This article is from the archive of our partner .

As Tim Russert's successor on NBC's Meet the Press, David Gregory faced an uphill battle to live up to his predecessor's reputation. Now the Sunday morning host has run afoul of the blogosphere for his refusal to fact-check his guests.

First suggested by NYU journalism professor Jay Rosen, the idea of fact-checking claims made on the Sunday morning shows gained traction when Jake Tapper, interim host of ABC's This Week, announced he would begin doing just that. Gregory argued that while he supported accountability, he didn't think such an explicit mission-statement was necessary, tweeting: "Look, I don't think it's fair to suggest I'm opposed to fact checking or accountability or real journalism for that matter. [...] My view is that I just don't think we need a formal arrangement to accomplish that goal."

Pundits and bloggers quickly offered their forceful dissents. In a segment that included an interview with Tapper,
late-night satirist Stephen Colbert took a swipe at Gregory:

David Gregory has rejected [fact-checking], saying "people can fact-check 'Meet the Press' every week on their own terms." Thank you, David! It is not a Sunday host's job to make sure his guests aren't lying, any more than it's a party host's job to make sure the food isn't poisoned. The host is there to tell his guests when it is their turn to talk. That is why NBC is currently grooming Gregory's replacement: a chess timer.


The Colbert ReportMon - Thurs 11:30pm / 10:30c
Sunday Morning Fact-Checking - Jake Tapper & Bill Adair
www.colbertnation.com
Colbert Report Full EpisodesPolitical HumorFox News


Media bloggers, including Rosen, have echoed Colbert's sentiment.


  • Gregory's Unfortunate Timeline  Four months after starting the debate, Rosen re-enters the fray with a detailed timeline of Gregory's resistance to fact-checking.

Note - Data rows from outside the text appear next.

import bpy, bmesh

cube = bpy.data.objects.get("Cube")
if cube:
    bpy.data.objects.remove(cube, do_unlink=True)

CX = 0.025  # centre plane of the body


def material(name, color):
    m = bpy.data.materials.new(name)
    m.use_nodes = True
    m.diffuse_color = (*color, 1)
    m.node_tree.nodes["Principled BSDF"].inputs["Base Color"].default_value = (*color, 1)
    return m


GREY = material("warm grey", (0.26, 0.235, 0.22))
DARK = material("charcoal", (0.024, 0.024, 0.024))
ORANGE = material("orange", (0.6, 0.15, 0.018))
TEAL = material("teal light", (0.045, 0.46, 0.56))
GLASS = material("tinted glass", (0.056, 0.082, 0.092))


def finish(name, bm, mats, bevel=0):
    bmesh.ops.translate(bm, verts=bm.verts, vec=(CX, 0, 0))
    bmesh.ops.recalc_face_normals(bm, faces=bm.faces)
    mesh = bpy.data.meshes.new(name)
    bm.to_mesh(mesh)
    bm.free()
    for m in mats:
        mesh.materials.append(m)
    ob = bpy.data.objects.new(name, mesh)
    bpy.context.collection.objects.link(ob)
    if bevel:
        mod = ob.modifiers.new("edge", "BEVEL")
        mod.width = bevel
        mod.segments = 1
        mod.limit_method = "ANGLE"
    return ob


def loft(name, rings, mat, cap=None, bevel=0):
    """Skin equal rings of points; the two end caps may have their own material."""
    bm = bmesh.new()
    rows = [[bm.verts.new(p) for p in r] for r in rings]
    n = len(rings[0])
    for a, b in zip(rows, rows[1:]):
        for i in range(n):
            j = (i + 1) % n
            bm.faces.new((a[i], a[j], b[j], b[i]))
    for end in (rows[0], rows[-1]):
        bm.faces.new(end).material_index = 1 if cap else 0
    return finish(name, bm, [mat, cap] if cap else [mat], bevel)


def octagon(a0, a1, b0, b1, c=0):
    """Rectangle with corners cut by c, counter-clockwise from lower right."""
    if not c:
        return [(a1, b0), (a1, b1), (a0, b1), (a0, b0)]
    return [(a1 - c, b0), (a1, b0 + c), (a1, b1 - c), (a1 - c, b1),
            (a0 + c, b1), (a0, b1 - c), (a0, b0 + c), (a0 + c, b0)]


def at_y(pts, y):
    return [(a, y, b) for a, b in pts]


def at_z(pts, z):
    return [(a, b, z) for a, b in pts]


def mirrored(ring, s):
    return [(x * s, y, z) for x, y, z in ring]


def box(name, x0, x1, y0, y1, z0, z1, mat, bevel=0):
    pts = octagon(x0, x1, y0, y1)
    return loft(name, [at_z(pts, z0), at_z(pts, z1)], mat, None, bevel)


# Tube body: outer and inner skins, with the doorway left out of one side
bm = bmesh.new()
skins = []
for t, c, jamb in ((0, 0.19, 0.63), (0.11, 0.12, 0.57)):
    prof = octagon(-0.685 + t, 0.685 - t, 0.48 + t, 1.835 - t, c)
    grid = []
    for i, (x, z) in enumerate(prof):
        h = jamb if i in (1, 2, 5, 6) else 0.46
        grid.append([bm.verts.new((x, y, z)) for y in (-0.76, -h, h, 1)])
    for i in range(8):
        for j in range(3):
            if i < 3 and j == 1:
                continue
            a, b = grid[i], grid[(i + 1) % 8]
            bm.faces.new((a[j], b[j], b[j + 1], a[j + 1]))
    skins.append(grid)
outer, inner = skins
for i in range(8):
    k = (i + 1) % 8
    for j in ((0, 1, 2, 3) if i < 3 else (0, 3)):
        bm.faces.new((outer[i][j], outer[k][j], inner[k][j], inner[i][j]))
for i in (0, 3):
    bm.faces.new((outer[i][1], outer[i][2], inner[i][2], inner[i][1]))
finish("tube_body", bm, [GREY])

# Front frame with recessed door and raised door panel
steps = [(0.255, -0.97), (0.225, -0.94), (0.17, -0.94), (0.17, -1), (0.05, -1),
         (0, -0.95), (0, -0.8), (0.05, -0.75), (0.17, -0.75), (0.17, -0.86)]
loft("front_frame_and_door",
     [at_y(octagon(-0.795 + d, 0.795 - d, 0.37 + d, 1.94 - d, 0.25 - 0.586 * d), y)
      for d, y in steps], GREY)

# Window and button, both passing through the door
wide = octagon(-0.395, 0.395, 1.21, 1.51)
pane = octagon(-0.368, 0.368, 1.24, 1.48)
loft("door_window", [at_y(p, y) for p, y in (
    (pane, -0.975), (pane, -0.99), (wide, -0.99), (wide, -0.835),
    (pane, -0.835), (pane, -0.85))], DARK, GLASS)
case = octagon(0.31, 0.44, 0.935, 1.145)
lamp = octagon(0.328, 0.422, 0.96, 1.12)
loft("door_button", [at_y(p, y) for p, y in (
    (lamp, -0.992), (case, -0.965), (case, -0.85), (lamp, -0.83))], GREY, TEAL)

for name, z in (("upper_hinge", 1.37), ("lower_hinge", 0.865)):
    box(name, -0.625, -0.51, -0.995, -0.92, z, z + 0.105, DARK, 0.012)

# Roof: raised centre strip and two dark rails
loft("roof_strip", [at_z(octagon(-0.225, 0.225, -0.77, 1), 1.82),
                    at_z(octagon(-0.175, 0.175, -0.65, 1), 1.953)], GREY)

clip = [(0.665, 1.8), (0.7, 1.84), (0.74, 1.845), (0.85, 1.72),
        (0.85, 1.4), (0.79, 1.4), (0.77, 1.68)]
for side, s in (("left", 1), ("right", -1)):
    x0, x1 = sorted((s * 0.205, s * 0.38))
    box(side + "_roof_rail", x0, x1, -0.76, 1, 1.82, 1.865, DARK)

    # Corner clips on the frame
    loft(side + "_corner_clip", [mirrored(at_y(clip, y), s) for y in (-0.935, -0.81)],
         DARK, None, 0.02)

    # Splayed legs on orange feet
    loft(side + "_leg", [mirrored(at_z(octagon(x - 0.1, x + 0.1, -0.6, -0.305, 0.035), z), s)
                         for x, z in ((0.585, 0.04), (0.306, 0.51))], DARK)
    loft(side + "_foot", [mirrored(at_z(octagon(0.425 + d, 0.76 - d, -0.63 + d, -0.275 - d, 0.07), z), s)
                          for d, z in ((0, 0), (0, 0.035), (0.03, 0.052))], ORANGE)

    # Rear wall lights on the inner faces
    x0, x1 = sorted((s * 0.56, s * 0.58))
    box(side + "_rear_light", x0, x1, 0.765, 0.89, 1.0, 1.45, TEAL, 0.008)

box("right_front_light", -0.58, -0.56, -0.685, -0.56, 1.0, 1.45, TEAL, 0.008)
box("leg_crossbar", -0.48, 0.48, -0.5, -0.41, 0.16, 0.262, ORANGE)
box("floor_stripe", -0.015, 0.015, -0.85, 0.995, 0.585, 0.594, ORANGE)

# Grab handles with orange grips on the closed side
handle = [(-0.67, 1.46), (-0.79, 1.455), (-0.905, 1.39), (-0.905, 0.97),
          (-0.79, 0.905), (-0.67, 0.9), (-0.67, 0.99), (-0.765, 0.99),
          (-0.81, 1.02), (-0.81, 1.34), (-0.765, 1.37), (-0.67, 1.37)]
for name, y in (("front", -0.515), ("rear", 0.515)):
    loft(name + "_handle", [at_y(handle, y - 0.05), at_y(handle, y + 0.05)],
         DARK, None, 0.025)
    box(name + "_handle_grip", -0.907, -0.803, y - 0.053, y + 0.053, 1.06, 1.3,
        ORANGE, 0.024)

Letting the interviews, comments and tweets speak for themselves, Rosen offers a spartan conclusion that is nonetheless long on disgust.
I see two other possibilities for his refusal to adopt the fact check: one banal, the other more troubling. The banal: He's too proud to adopt something that a competitor picked up on first; it would look like a "me too" response and he is the market leader, first in the ratings and heir to the chair that Tim Russert held. The more disturbing possibility is that he thinks Tapper's policy may give Meet the Press a competitive edge in booking guests who won't want to be checked so vigorously.
  • David Gregory's Mistake  Piggybacking on Rosen's post, The Moderate Voice's Joe Gandelman argues Gregory's refusal to fact-check is symptomatic of journalism's unwillingness to accept "what a major news info outlet needs to do in the early 21st century." Gregory's refusal to change, he argues, puts "Meet the Press" in danger and threatens to shape his legacy as Russert's successor. "Gregory is in danger of becoming to NBC what Dan Rather became to CBS: a good, journeyman journalist who didn’t quite fill the big shoes of the giant he replaced," he warns. "If Gregory maintains this attitude, he could even muddy those shoes."
  • Encourages Dangerous Groupthink  Chastising Gregory's stance, Washington blogger Taylor Marsh fears others will adopt his mentality, arguing "coziness breeds collaboration" in the press. Marsh points to the Iraq War to highlight his feelings on journalistic complacency. "The press wasn’t willing to do their jobs and challenge the lawmakers leading us into that mess. Dig for facts and challenge the lies. Evidently Mr. Gregory has forgotten that his job isn’t to simply book big guests, but it’s also to get information to the people that is actually the truth. " 

This article is from the archive of our partner The Wire.

We want to hear what you think about this article. Submit a letter to the editor or write to letters@theatlantic.com.